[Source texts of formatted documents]
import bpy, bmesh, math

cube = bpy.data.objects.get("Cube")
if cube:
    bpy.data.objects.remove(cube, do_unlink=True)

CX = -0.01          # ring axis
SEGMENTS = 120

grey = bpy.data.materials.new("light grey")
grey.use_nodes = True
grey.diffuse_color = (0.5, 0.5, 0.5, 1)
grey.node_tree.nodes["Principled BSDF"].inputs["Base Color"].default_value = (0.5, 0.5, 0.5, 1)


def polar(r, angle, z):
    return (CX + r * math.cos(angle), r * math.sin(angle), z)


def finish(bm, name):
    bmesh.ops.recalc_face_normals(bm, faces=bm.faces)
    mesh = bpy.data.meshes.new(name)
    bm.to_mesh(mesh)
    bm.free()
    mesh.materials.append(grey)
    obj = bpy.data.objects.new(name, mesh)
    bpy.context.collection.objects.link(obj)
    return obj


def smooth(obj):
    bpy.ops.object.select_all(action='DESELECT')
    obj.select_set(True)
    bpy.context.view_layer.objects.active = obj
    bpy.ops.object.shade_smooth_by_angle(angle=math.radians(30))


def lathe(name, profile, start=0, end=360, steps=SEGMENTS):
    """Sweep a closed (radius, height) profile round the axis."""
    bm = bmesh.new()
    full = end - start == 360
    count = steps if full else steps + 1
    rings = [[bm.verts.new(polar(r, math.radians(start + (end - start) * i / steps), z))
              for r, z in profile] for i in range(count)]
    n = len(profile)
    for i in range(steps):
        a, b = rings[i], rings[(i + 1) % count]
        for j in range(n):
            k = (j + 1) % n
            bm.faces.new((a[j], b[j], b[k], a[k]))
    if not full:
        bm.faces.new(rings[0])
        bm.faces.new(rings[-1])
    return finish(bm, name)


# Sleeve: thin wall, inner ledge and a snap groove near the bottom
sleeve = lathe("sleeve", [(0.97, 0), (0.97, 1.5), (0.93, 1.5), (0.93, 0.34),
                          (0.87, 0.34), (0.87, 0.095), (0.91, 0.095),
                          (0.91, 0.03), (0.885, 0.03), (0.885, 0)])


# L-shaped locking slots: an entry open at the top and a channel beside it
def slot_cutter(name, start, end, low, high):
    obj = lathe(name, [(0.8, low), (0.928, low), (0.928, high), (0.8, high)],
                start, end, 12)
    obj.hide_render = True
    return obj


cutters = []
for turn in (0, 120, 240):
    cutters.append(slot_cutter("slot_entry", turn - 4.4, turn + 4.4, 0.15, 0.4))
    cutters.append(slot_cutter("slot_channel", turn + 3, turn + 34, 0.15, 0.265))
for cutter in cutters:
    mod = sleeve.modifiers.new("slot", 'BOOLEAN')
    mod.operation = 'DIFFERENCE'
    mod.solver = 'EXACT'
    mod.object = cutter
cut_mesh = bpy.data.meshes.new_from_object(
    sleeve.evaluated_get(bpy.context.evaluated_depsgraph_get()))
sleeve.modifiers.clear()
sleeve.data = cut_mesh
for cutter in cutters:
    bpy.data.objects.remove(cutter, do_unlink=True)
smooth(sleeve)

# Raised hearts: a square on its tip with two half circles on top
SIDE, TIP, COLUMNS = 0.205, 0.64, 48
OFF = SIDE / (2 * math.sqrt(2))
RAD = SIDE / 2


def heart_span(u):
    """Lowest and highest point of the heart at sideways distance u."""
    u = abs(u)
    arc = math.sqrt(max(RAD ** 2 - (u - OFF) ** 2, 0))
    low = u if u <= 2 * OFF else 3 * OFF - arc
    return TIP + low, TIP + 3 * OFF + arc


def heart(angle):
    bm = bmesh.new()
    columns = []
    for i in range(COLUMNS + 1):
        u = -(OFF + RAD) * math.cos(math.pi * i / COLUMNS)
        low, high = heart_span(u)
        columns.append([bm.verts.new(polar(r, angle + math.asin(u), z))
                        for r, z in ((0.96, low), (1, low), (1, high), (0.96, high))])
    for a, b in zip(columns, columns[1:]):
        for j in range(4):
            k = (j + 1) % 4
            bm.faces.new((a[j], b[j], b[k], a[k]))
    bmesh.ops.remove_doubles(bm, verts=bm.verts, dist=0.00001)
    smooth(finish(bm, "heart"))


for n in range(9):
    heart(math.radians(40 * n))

## WHAT YOU SHOULD DO
Beginning with the line that contains "for turn in", return every line through the end of the data above, exactly as written.

## RESULT
for turn in (0, 120, 240):
    cutters.append(slot_cutter("slot_entry", turn - 4.4, turn + 4.4, 0.15, 0.4))
    cutters.append(slot_cutter("slot_channel", turn + 3, turn + 34, 0.15, 0.265))
for cutter in cutters:
    mod = sleeve.modifiers.new("slot", 'BOOLEAN')
    mod.operation = 'DIFFERENCE'
    mod.solver = 'EXACT'
    mod.object = cutter
cut_mesh = bpy.data.meshes.new_from_object(
    sleeve.evaluated_get(bpy.context.evaluated_depsgraph_get()))
sleeve.modifiers.clear()
sleeve.data = cut_mesh
for cutter in cutters:
    bpy.data.objects.remove(cutter, do_unlink=True)
smooth(sleeve)

# Raised hearts: a square on its tip with two half circles on top
SIDE, TIP, COLUMNS = 0.205, 0.64, 48
OFF = SIDE / (2 * math.sqrt(2))
RAD = SIDE / 2


def heart_span(u):
    """Lowest and highest point of the heart at sideways distance u."""
    u = abs(u)
    arc = math.sqrt(max(RAD ** 2 - (u - OFF) ** 2, 0))
    low = u if u <= 2 * OFF else 3 * OFF - arc
    return TIP + low, TIP + 3 * OFF + arc


def heart(angle):
    bm = bmesh.new()
    columns = []
    for i in range(COLUMNS + 1):
        u = -(OFF + RAD) * math.cos(math.pi * i / COLUMNS)
        low, high = heart_span(u)
        columns.append([bm.verts.new(polar(r, angle + math.asin(u), z))
                        for r, z in ((0.96, low), (1, low), (1, high), (0.96, high))])
    for a, b in zip(columns, columns[1:]):
        for j in range(4):
            k = (j + 1) % 4
            bm.faces.new((a[j], b[j], b[k], a[k]))
    bmesh.ops.remove_doubles(bm, verts=bm.verts, dist=0.00001)
    smooth(finish(bm, "heart"))


for n in range(9):
    heart(math.radians(40 * n))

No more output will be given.